BIBLIOGRAPHY Adorno, Theodor. Minima Moralia: Reflections from Damaged Life. Trans. E.F.N. Jeph- cott. New York: Shocken Books, 1974. Alexander, Paul. “Introduction.” Ariel Ascending: Writings about Sylvia Plath. Ed. Paul Alexander. New York: Harper and Row, 1985. ⎯⎯⎯. Rough Magic: A Biography of Sylvia Plath. New York: Da Capo Press, 1999. Alighieri, Dante. The Inferno of Dante: A New Verse Translation by Robert Pinsky. New York: Farrar, Straus and Giroux, 1994. Allen, Graham. Intertextuality. London and New York: Routledge, 2000. Anderson, Linda and Jo Shapcott. Elizabeth Bishop: Poet of the Periphery. Newcastle: University of Newcastle Press/BloodAxe Books, 2002. Annas, Pamela J. A Disturbance in Mirrors: The Poetry of Sylvia Plath. New York: Greenwood Press, 1988. Archambeau, Robert: Laureates and Heretics: Six Careers in American Poetry. Notre Dame: University of Notre Dame Press, 2010. Axelrod, Steven Gould. “Elizabeth Bishop and Containment Policy.” American Litera- ture 75.4 (2004): 843-67. ———. “Introduction.” The Critical Response to Robert Lowell. Ed. Steven Gould Axel- rod. Westport, Conn. and London: Greenwood Press, 1999. ⎯⎯⎯. “Lowell’s Living Name: An Introduction.” Robert Lowell: Essays on the Poetry. Ed. Steven Gould Axelrod and Helen Deese. London and New York: Cambridge University Press, 1986. ———. Robert Lowell: Life and Art. Princeton: Princeton University Press, 1978. ———. Sylvia Plath: The Wound and the Cure of Words. Baltimore: Johns Hopkins, 1990. Bassnett, Susan. Sylvia Plath: An Introduction to the Poetry. 2nd ed. Houndsmills and New York: Palgrave Macmillan, 2005. Bishop, Elizabeth. The Collected Poems. Ed. with intro by Robert Giroux. New York: Farrar, Straus and Giroux, 1984. ———. The...

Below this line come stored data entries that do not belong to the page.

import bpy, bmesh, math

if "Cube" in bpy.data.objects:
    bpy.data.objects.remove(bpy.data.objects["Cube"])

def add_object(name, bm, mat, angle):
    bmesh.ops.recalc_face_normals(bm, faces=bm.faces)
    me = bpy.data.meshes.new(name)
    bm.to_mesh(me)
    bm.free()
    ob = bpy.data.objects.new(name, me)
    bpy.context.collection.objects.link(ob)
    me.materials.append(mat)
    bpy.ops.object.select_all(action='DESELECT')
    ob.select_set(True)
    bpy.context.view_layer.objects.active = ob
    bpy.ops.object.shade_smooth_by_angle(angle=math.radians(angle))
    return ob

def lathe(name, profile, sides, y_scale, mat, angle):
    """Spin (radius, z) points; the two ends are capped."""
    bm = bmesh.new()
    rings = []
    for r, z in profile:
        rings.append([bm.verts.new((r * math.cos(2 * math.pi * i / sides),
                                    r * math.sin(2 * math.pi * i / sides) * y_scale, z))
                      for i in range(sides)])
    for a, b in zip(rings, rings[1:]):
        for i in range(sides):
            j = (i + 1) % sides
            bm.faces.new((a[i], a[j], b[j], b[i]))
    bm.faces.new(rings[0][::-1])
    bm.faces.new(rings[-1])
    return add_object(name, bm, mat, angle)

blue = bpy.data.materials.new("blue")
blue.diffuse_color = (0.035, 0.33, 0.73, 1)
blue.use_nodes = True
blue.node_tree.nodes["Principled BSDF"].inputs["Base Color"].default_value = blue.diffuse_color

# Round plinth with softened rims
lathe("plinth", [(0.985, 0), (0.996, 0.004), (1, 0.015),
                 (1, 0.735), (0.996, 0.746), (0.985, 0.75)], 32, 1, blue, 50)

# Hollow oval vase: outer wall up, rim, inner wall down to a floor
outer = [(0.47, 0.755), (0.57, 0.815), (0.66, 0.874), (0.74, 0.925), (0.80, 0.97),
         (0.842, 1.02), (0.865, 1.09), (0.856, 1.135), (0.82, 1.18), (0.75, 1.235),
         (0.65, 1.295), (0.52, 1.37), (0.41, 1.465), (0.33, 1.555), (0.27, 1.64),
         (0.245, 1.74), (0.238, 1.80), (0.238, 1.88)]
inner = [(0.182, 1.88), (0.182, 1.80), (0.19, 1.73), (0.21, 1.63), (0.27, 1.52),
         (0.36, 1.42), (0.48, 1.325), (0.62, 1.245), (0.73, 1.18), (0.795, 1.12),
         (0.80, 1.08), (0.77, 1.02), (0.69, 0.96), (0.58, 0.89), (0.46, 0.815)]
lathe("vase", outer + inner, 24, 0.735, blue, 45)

You are not authenticated to view the full text of this chapter or article.

This site requires a subscription or purchase to access the full text of books or journals.

Do you have any questions? Contact us.

Or login to access all content.